No, I’m actually a bit older than Jake. It still happens a lot. I think it’s fulfilling some sort of male fantasy, but we’re slowly getting past that. People want to see their own stories reflected back to them. Technology has exposed us to so many different lives; so I think the entertainment business is catching up to that.
You’re the sole female lead in True Detective how was that?
I felt connected to Ani on a gut level. I understood her as soon as I read her. Working with Colin [Farrell] was a delight. He would come to my trailer for a chat and a cup of tea every day. We got really into chocolate coconut chips.
What research did you do?
I did a ride-along with the police and I learned that everybody is lying to everybody else. I get it now when police officers are cynical, because the criminals are always trying to pull one over on them.
Your upcoming film Aloha, with Bradley Cooper, came under a lot of criticism in the US. How difficult is it when something gets panned?
What I find frustrating, and what I’ve come to find peace with, is that the end product never reflects the journey of making the film. Whenever you put your heart into something, you want it to resonate. It’s unfortunate but I had the time of my life working in Hawaii so I’m just going to take that all the way to the bank [laughs].
You were recently protesting against offshore drilling, do you want to change the world?
I would consider myself an environmentalist, but I also ask myself: do you keep trying to clean everything up or do you just let it go to sh*t, then you can rebuild. For example: let's use up all the oil and then we can finally figure out something else. I know that sounds a bit jaded but it’s coming from a good place. I'm trying to get solar panels up on my roof, but the guy keeps telling me I don't have enough roof space!
And you don’t drive?
I've never owned a car. I cycle everywhere and love it. I try to do a bike tour in every new city I go to. You feel like you're seeing everything really up close and personal.
Tell us about your home
At the moment, I’m having my kitchen gutted so I literally have a hotplate on top of the washing machine. It's amazing what you can make with a hotplate, a kettle and a toaster oven.
Do you like to read?
I'm reading Religion For Atheists by Alain de Botton. It's made me think I might go back to religion. His books have become staples.
Looking back at your career could you pick out your one particularly memorable moment?

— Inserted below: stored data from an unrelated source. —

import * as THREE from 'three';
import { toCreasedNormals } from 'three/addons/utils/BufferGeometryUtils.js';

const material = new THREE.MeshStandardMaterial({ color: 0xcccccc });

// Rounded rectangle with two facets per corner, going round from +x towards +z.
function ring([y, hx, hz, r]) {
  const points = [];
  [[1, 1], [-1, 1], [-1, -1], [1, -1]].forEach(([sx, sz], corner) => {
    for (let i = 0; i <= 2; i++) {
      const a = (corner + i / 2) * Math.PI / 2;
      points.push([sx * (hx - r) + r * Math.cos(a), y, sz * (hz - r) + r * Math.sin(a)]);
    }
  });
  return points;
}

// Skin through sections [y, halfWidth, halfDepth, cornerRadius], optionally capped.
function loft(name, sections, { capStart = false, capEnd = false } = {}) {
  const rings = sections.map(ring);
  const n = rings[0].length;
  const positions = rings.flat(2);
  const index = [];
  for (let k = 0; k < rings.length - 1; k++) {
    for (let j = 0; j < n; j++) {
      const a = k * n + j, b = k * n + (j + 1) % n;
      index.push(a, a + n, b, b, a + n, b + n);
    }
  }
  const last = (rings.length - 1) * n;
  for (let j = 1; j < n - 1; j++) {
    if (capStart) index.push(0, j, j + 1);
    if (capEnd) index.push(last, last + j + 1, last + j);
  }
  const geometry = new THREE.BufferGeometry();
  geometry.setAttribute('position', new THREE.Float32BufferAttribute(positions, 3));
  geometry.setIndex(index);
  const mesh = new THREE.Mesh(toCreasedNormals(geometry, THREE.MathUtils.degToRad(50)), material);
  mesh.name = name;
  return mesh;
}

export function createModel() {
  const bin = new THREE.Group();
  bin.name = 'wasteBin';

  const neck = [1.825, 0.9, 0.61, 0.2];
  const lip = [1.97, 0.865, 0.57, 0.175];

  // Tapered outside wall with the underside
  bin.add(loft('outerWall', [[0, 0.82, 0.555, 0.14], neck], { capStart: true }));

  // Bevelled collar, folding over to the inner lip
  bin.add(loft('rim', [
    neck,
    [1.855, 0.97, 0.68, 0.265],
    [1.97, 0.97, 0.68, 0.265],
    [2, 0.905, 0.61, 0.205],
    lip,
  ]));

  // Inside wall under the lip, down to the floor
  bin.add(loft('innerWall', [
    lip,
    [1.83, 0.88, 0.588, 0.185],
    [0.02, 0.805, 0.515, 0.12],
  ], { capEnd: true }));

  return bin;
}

Oh, God, there are so many. I have a great picture, a panoramic shot of my sister and I standing on the red carpet at the Oscars in 2010. It was in the newspaper and my parents put it up in our bedroom that we share at their house when we're home for Christmas.
What do you have left to achieve?
I would love to own a farm or even just work on a farm, grow organic vegetables and keep chickens and pigs. That is my fantasy.
Words: Elaine Lipworth Photography: Brian Bowen Smith